──────── The input ────────

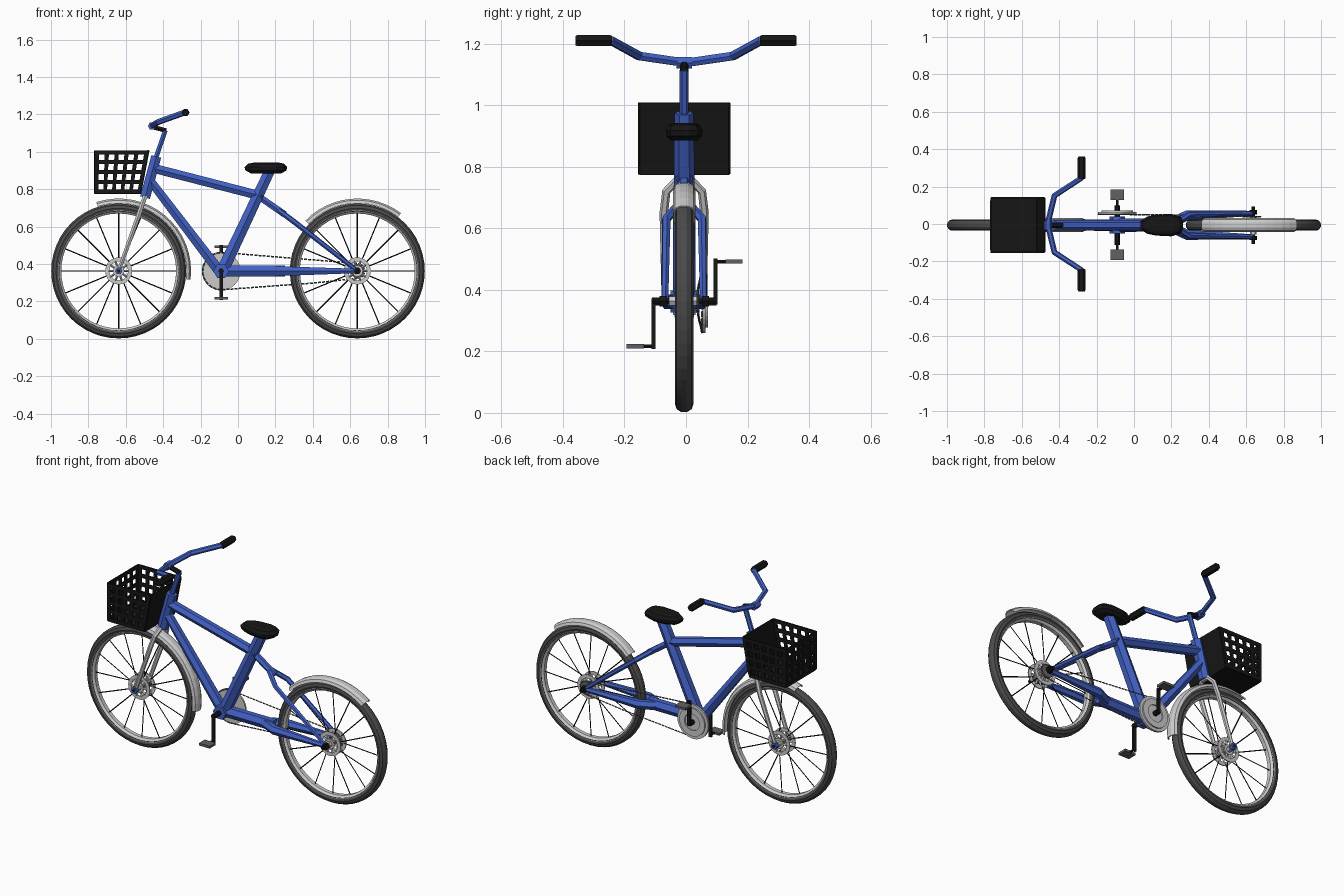
import bpy, bmesh, math
from math import sin, cos, pi, radians
from mathutils import Vector

if "Cube" in bpy.data.objects:
    bpy.data.objects.remove(bpy.data.objects["Cube"])

Y0 = -0.006                      # bike centre plane
HZ, FX, RX = 0.363, -0.638, 0.638  # hub height, front and rear hub x
BX, BZ = -0.09, 0.362            # crank centre


def mat(name, c):
    m = bpy.data.materials.new(name)
    m.diffuse_color = (*c, 1)
    m.use_nodes = True
    m.node_tree.nodes["Principled BSDF"].inputs["Base Color"].default_value = m.diffuse_color
    return m


BLUE = mat("blue_paint", (0.055, 0.12, 0.56))
BLACK = mat("black", (0.008, 0.008, 0.008))
TYRE = mat("rubber", (0.07, 0.07, 0.07))
DARK = mat("dark_metal", (0.12, 0.12, 0.13))


def add(name, mesh, m=None):
    ob = bpy.data.objects.new(name, mesh)
    ob.location.y = Y0
    if m:
        mesh.materials.clear()
        mesh.materials.append(m)
    bpy.context.collection.objects.link(ob)
    return ob


def tube(name, paths, r, m=None, res=1):
    """Faceted tubes along polylines; a 4th number scales the radius."""
    cu = bpy.data.curves.new(name, 'CURVE')
    cu.dimensions = '3D'
    cu.bevel_depth, cu.bevel_resolution, cu.use_fill_caps = r, res, True
    for pts in paths:
        s = cu.splines.new('POLY')
        s.points.add(len(pts) - 1)
        s.use_smooth = False
        for p, q in zip(s.points, pts):
            p.co = (q[0], q[1], q[2], 1)
            p.radius = q[3] if len(q) > 3 else 1
    tmp = bpy.data.objects.new(name + "_curve", cu)
    me = bpy.data.meshes.new_from_object(tmp)
    bpy.data.objects.remove(tmp)
    me.name = name
    return add(name, me, m)


def from_bm(name, bm, m=None):
    bmesh.ops.recalc_face_normals(bm, faces=bm.faces)
    me = bpy.data.meshes.new(name)
    bm.to_mesh(me)
    bm.free()
    return add(name, me, m)


def lathe(name, prof, cx, cz, m=None, n=40, a0=0, a1=360, closed=True):
    """Sweep a closed (y, radius) profile about a y-axis line."""
    bm = bmesh.new()
    full = a1 - a0 == 360
    rings = []
    for i in range(n if full else n + 1):
        a = radians(a0 + (a1 - a0) * i / n)
        rings.append([bm.verts.new((cx + r * cos(a), y, cz + r * sin(a))) for y, r in prof])
    k = len(prof)
    for i in range(n):
        p, q = rings[i], rings[(i + 1) % len(rings)]
        for j in range(k):
            bm.faces.new((p[j], p[(j + 1) % k], q[(j + 1) % k], q[j]))
    if not full:
        bm.faces.new(rings[0])
        bm.faces.new(rings[-1])
    return from_bm(name, bm, m)


def ring(name, y, w, r0, r1, cx, cz, m=None, n=32):
    return lathe(name, [(y - w, r0), (y + w, r0), (y + w, r1), (y - w, r1)], cx, cz, m, n)


def box(name, c, s, m=None):
    bm = bmesh.new()
    bmesh.ops.create_cube(bm, size=1)
    for v in bm.verts:
        v.co = Vector([v.co[i] * s[i] + c[i] for i in range(3)])
    return from_bm(name, bm, m)


# Wheels: tyre, rim, spokes, perforated hub flanges
for side, cx in (("front", FX), ("rear", RX)):
    lathe(side + "_tyre", [(0.03 * cos(t), 0.335 + 0.027 * sin(t)) for t in
          [2 * pi * k / 10 for k in range(10)]], cx, HZ, TYRE, 48)
    lathe(side + "_rim", [(-0.026, 0.337), (-0.026, 0.322), (-0.012, 0.307), (0.012, 0.307),
                          (0.026, 0.322), (0.026, 0.337)], cx, HZ, None, 48)
    def polar(r, a, y):
        return (cx + r * cos(a), y, HZ + r * sin(a))
    tube(side + "_spokes", [[polar(0.06, pi * k / 8, 0.024 * (-1) ** k), polar(0.31, pi * k / 8, 0)]
                            for k in range(16)], 0.0032, BLACK, 0)
    for y in (-0.026, 0.026):
        ring(side + "_hub_flange", y, 0.003, 0.05, 0.072, cx, HZ)
        ring(side + "_hub_inner", y, 0.004, 0.016, 0.03, cx, HZ, None, 16)
        tube(side + "_hub_arms", [[polar(0.028, pi * k / 5, y), polar(0.055, pi * k / 5, y)]
                                  for k in range(10)], 0.006, None, 0)
    w = 0.082 if side == "front" else 0.1
    tube(side + "_hub", [[(cx, -0.05, HZ), (cx, 0.05, HZ)]], 0.017)
    tube(side + "_axle", [[(cx, -w, HZ), (cx, w, HZ)]], 0.01, BLACK)
    for s in (-1, 1):
        tube(side + "_axle_nut", [[(cx, s * 0.058, HZ), (cx, s * 0.08, HZ)]], 0.02,
             BLUE if side == "front" else BLACK)

# Mudguards
guard = [(-0.037, 0.362), (-0.03, 0.378), (-0.013, 0.387), (0.013, 0.387), (0.03, 0.378), (0.037, 0.362),
         (0.033, 0.362), (0.026, 0.374), (0.012, 0.382), (-0.012, 0.382), (-0.026, 0.374), (-0.033, 0.362)]
lathe("front_mudguard", guard, FX, HZ, None, 16, -7, 108)
lathe("rear_mudguard", guard, RX, HZ, None, 12, 53, 136)

# Fork, one inverted U
half = [(FX, 0.062, HZ, 0.8), (-0.535, 0.066, 0.65), (-0.512, 0.058, 0.72), (-0.499, 0.025, 0.755)]
tube("fork", [half + [(p[0], -p[1], *p[2:]) for p in reversed(half)]], 0.014)

# Frame
tube("head_tube", [[(-0.497, 0, 0.755), (-0.437, 0, 0.975)]], 0.031, BLUE)
tube("top_tube", [[(-0.445, 0, 0.91), (0.13, 0, 0.762)]], 0.028, BLUE)
tube("down_tube", [[(-0.465, 0, 0.84, 0.9), (-0.10, 0, 0.362, 1.1)]], 0.029, BLUE)
tube("seat_tube", [[(-0.085, 0, 0.36, 1.1), (0.17, 0, 0.9, 0.95)]], 0.034, BLUE)
tube("bottom_bracket", [[(BX, -0.045, BZ), (BX, 0.045, BZ)]], 0.042, BLUE)
tube("chain_stay_yoke", [[(BX, 0, BZ), (0.25, 0, 0.362)]], 0.034, BLUE)
tube("seat_stay_yoke", [[(0.12, 0, 0.755), (0.25, 0, 0.665)]], 0.02, BLUE)
for s in (-1, 1):
    tube("chain_stay", [[(0.2, s * 0.012, 0.362, 1.3), (0.285, s * 0.052, 0.362, 1.3),
                         (RX, s * 0.063, HZ, 0.65)]], 0.021, BLUE)
    tube("seat_stay", [[(0.22, s * 0.01, 0.685), (0.295, s * 0.058, 0.63),
                        (RX, s * 0.063, HZ, 0.8)]], 0.015, BLUE)

# Handlebar, stem and grips
tube("stem", [[(-0.44, 0, 0.965), (-0.388, 0, 1.115)]], 0.0145, BLUE)
tube("stem_arm", [[(-0.383, 0, 1.113), (-0.465, 0, 1.135)]], 0.014, BLACK)
tube("bar_clamp", [[(-0.46, -0.025, 1.138), (-0.46, 0.025, 1.138)]], 0.022, BLUE)
bar = [(-0.462, 0.0, 1.138), (-0.425, 0.152, 1.16), (-0.285, 0.243, 1.21), (-0.28, 0.3, 1.21)]
hb = tube("handlebar", [[(x, -y, z) for x, y, z in reversed(bar[1:])] + bar], 0.016, BLUE)
for s in (-1, 1):
    g = tube("grip", [[(-0.28, s * y, 1.21, k) for y, k in
                       ((0.24, 0.8), (0.247, 1), (0.353, 1), (0.36, 0.8))]], 0.021, BLACK)
    g.location.y = 0
hb.location.y = 0

# Saddle, stacked outlines
bm = bmesh.new()
out = [(0.035, 0.022), (0.07, 0.046), (0.12, 0.056), (0.2, 0.06), (0.25, 0.045), (0.263, 0.02)]
out = out + [(x, -y) for x, y in reversed(out)]
layers = [[bm.verts.new((0.155 + (x - 0.155) * k, y * k, z)) for x, y in out]
          for z, k in ((0.885, 0.72), (0.9, 0.96), (0.918, 1), (0.936, 0.85), (0.942, 0.6))]
for p, q in zip(layers, layers[1:]):
    for j in range(len(out)):
        i = (j + 1) % len(out)
        bm.faces.new((p[j], p[i], q[i], q[j]))
bm.faces.new(layers[0])
bm.faces.new(layers[-1])
from_bm("saddle", bm, BLACK)

# Basket: lattice front and sides, solid back and floor
def breaks(n, b=0.42):
    p = 1 / (n + b)
    return [v for k in range(n) for v in (k * p, (k + b) * p)] + [n * p, 1.0]

bm = bmesh.new()
B = [Vector(p) for p in ((-0.765, -0.146, 0.776), (-0.765, 0.146, 0.776), (-0.52, 0.146, 0.776), (-0.52, -0.146, 0.776))]
T = [Vector((x, y, 1.008)) for x, y in ((-0.765, -0.146), (-0.765, 0.146), (-0.476, 0.146), (-0.476, -0.146))]
for a, b in ((0, 1), (1, 2), (3, 0)):
    us, vs = breaks(5), breaks(4)
    g = [[bm.verts.new(B[a].lerp(B[b], u).lerp(T[a].lerp(T[b], u), v)) for u in us] for v in vs]
    for j in range(len(vs) - 1):
        for i in range(len(us) - 1):
            if not (i % 2 and j % 2):
                bm.faces.new((g[j][i], g[j][i + 1], g[j + 1][i + 1], g[j + 1][i]))
bm.faces.new([bm.verts.new(p) for p in (B[2], B[3], T[3], T[2])])
bm.faces.new([bm.verts.new(p) for p in B])
bmesh.ops.remove_doubles(bm, verts=bm.verts, dist=0.0001)
basket = from_bm("basket", bm, BLACK)
sol = basket.modifiers.new("thickness", 'SOLIDIFY')
sol.thickness, sol.offset = 0.008, 0

# Crankset and pedals
ring("chainring", 0.065, 0.005, 0.01, 0.103, BX, BZ, None, 32)
ring("chainring_guard", 0.074, 0.004, 0.05, 0.085, BX, BZ, None, 32)
tube("crank_axle", [[(BX, -0.105, BZ), (BX, 0.105, BZ)]], 0.015, BLACK)
for s, y in ((1, 0.102), (-1, -0.099)):
    zp = BZ + s * (0.13 if s > 0 else 0.145)
    box("crank_arm", (BX, y, (BZ + zp) / 2), (0.02, 0.013, abs(zp - BZ) + 0.02), BLACK)
    tube("pedal_axle", [[(BX, y, zp), (BX, y + s * 0.085, zp)]], 0.0065, BLACK)
    box("pedal", (BX, y + s * 0.06, zp), (0.072, 0.056, 0.014), DARK)

# Rear sprocket and chain, drawn as separate links
ring("sprocket", 0.045, 0.005, 0.01, 0.038, RX, HZ, DARK, 20)
loop = [(BX + 0.1 * cos(radians(a)), 0.058, BZ + 0.1 * sin(radians(a))) for a in range(270, 85, -15)]
loop += [(RX + 0.04 * cos(radians(a)), 0.045, HZ + 0.04 * sin(radians(a))) for a in range(85, -91, -25)]
loop += [(0.4, 0.05, 0.298), (0.15, 0.055, 0.28), loop[0]]
links = []
for p, q in zip(loop, loop[1:]):
    p, q = Vector(p), Vector(q)
    n = max(1, round((q - p).length / 0.022))
    links += [[p.lerp(q, k / n), p.lerp(q, (k + 0.72) / n)] for k in range(n)]
tube("chain", links, 0.004, DARK, 0)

────────

Exercise instructions
Exactly as written, restate the lines above from the opening line through the one holding "full = a1 - a0 == 360", omitting the pictures.

Completed exercise
import bpy, bmesh, math
from math import sin, cos, pi, radians
from mathutils import Vector

if "Cube" in bpy.data.objects:
    bpy.data.objects.remove(bpy.data.objects["Cube"])

Y0 = -0.006                      # bike centre plane
HZ, FX, RX = 0.363, -0.638, 0.638  # hub height, front and rear hub x
BX, BZ = -0.09, 0.362            # crank centre


def mat(name, c):
    m = bpy.data.materials.new(name)
    m.diffuse_color = (*c, 1)
    m.use_nodes = True
    m.node_tree.nodes["Principled BSDF"].inputs["Base Color"].default_value = m.diffuse_color
    return m


BLUE = mat("blue_paint", (0.055, 0.12, 0.56))
BLACK = mat("black", (0.008, 0.008, 0.008))
TYRE = mat("rubber", (0.07, 0.07, 0.07))
DARK = mat("dark_metal", (0.12, 0.12, 0.13))


def add(name, mesh, m=None):
    ob = bpy.data.objects.new(name, mesh)
    ob.location.y = Y0
    if m:
        mesh.materials.clear()
        mesh.materials.append(m)
    bpy.context.collection.objects.link(ob)
    return ob


def tube(name, paths, r, m=None, res=1):
    """Faceted tubes along polylines; a 4th number scales the radius."""
    cu = bpy.data.curves.new(name, 'CURVE')
    cu.dimensions = '3D'
    cu.bevel_depth, cu.bevel_resolution, cu.use_fill_caps = r, res, True
    for pts in paths:
        s = cu.splines.new('POLY')
        s.points.add(len(pts) - 1)
        s.use_smooth = False
        for p, q in zip(s.points, pts):
            p.co = (q[0], q[1], q[2], 1)
            p.radius = q[3] if len(q) > 3 else 1
    tmp = bpy.data.objects.new(name + "_curve", cu)
    me = bpy.data.meshes.new_from_object(tmp)
    bpy.data.objects.remove(tmp)
    me.name = name
    return add(name, me, m)


def from_bm(name, bm, m=None):
    bmesh.ops.recalc_face_normals(bm, faces=bm.faces)
    me = bpy.data.meshes.new(name)
    bm.to_mesh(me)
    bm.free()
    return add(name, me, m)


def lathe(name, prof, cx, cz, m=None, n=40, a0=0, a1=360, closed=True):
    """Sweep a closed (y, radius) profile about a y-axis line."""
    bm = bmesh.new()
    full = a1 - a0 == 360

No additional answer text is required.